And the feasts rung in with bells followed at longer intervals.
They carry copper bassoons ten feet long, so heavy that their bells have to rest on the shoulder of an acolyte.
Old English belle, common North Sea Germanic (cf. Middle Dutch belle, Middle Low German belle) but not found elsewhere in Germanic (except as a borrowing), from PIE root *bhel- (4) "to sound, roar." Statistical bell curve was coined 1870s in French. Of glasses in the shape of a bell from 1640s. Bell pepper is from 1707, so called for its shape. Bell, book, and candle is a reference to a form of excommunication. To ring a bell "awaken a memory" (1934) is perhaps a reference to Pavlovian experiments.
"attach a bell," late 14c., from bell (n.). Related: Belled; belling. Allusions to the story of the mice that bell the cat (so they can hear him coming) date to 1520s.
Bell (běl), Sir Charles. 1774-1842.
British anatomist and surgeon who published detailed anatomies of the nervous system and the brain. He was the first to distinguish between sensory and motor nerves. Bell's Law and Bell's palsy are named for him.
Scottish-born American scientist and inventor whose lifelong interest in the education of deaf people led him to conceive the idea of transmitting speech by electric waves. In 1876 his experiments with a telegraph resulted in his invention of the telephone. He later produced the first successful sound recorder, an early hearing aid, and many other devices.

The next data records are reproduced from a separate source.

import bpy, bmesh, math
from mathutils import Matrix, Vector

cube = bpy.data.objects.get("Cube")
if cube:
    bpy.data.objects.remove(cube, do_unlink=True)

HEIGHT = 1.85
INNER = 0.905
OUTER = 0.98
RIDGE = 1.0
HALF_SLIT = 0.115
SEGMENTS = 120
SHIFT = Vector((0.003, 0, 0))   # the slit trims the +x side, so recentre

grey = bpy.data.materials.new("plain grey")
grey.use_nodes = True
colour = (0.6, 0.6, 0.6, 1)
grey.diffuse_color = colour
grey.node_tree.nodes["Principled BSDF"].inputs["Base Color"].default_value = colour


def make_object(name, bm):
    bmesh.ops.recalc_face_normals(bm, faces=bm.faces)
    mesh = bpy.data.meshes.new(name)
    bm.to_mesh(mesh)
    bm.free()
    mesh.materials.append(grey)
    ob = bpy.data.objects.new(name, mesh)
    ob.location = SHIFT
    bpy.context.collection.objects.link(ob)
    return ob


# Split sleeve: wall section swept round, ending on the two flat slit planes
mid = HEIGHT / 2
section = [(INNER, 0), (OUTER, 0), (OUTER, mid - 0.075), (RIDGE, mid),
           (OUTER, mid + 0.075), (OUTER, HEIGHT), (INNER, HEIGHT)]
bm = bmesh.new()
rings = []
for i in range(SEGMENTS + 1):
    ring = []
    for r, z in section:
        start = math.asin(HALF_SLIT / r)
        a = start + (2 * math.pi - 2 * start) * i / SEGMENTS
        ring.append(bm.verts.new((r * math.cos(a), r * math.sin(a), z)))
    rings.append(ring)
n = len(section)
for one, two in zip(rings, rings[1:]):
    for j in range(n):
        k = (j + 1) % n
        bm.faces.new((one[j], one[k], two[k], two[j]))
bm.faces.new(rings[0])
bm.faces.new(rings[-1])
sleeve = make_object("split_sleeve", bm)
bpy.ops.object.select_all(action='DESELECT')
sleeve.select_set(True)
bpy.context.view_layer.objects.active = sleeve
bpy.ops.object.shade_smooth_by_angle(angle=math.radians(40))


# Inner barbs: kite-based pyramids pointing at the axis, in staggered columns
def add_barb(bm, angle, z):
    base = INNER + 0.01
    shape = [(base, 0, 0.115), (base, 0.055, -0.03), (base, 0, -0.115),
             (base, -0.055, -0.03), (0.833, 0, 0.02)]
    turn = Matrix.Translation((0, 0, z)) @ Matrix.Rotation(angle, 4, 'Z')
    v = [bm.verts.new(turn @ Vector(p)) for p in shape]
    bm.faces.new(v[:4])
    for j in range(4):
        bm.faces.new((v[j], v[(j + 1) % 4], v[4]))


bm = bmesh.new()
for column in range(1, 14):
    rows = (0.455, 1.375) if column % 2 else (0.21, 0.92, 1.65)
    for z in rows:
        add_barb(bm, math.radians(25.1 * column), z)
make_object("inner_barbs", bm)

The bells first mentioned in Scripture are the small golden bells attached to the hem of the high priest's ephod (Ex. 28:33, 34, 35). The "bells of the horses" mentioned by Zechariah (14:20) were attached to the bridles or belts round the necks of horses trained for war, so as to accustom them to noise and tumult.